* _What to produce_
Scan the data below and copy each line where "return" occurs.

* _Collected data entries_
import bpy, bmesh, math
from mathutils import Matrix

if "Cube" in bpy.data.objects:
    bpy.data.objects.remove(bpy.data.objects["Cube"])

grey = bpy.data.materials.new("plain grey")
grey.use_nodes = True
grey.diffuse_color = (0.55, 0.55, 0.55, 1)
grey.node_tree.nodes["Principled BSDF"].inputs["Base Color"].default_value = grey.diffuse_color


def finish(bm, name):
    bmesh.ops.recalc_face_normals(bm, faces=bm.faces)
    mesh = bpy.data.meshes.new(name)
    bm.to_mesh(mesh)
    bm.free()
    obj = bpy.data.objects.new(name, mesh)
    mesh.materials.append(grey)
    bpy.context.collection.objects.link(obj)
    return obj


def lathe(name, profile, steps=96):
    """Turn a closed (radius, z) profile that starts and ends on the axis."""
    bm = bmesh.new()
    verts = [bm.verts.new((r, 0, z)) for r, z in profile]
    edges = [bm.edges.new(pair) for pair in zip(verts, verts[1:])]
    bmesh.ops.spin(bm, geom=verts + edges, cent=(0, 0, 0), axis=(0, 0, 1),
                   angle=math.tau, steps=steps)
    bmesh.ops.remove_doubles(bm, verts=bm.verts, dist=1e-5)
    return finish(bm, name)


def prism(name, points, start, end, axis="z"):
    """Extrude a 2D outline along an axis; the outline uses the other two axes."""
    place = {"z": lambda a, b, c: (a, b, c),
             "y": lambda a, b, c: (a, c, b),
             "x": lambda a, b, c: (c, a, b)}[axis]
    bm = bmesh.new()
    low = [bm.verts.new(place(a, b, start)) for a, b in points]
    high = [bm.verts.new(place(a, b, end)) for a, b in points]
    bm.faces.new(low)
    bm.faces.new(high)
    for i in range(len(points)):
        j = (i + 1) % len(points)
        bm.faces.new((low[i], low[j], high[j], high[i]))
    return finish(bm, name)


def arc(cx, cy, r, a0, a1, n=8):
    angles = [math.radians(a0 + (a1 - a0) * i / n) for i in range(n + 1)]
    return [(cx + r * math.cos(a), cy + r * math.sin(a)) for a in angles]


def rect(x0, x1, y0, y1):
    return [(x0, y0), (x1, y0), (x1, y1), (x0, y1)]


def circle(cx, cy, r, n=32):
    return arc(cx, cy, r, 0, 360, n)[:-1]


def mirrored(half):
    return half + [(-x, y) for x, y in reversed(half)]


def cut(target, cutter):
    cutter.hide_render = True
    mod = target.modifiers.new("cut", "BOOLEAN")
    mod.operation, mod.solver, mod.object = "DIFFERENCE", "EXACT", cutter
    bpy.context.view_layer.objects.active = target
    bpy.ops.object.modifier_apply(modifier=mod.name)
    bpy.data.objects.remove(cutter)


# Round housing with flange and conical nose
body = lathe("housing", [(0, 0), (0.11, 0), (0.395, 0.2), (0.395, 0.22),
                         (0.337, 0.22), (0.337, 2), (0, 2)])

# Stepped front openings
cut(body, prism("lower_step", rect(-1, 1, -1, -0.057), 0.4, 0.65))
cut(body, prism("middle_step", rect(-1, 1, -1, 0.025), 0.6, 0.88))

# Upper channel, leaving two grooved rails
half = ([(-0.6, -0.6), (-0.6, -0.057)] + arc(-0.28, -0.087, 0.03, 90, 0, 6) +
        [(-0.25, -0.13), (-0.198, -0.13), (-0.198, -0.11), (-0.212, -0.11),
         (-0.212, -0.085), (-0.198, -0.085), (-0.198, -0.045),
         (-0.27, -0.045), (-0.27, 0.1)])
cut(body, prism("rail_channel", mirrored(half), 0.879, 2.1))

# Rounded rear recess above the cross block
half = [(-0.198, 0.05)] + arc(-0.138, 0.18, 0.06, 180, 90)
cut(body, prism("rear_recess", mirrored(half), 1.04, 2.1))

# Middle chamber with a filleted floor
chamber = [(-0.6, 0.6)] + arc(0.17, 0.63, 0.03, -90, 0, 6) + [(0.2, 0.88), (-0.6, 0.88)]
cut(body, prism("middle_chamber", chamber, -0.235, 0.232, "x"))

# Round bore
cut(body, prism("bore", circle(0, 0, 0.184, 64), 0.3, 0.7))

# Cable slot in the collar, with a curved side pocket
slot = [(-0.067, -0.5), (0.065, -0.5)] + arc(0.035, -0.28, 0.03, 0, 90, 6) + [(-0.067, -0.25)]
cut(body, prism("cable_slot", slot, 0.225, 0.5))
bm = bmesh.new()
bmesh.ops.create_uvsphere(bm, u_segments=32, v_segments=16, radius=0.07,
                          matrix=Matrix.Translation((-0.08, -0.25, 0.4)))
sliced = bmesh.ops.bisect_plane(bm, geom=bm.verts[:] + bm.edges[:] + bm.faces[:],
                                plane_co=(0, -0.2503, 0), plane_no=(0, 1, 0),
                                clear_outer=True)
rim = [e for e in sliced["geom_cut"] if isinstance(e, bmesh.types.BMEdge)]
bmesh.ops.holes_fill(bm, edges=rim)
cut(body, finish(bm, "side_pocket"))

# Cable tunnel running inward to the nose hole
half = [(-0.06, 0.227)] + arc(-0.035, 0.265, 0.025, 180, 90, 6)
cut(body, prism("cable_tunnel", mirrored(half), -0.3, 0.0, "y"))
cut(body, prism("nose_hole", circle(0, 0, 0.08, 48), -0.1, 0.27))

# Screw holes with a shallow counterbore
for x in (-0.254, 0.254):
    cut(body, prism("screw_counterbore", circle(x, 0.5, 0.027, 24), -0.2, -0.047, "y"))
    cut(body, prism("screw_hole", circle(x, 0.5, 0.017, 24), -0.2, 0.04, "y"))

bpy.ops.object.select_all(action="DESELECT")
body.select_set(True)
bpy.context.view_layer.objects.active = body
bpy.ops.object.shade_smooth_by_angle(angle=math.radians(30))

* _Answer to this problem_
    return obj
    return finish(bm, name)
    return finish(bm, name)
    return [(cx + r * math.cos(a), cy + r * math.sin(a)) for a in angles]
    return [(x0, y0), (x1, y0), (x1, y1), (x0, y1)]
    return arc(cx, cy, r, 0, 360, n)[:-1]
    return half + [(-x, y) for x, y in reversed(half)]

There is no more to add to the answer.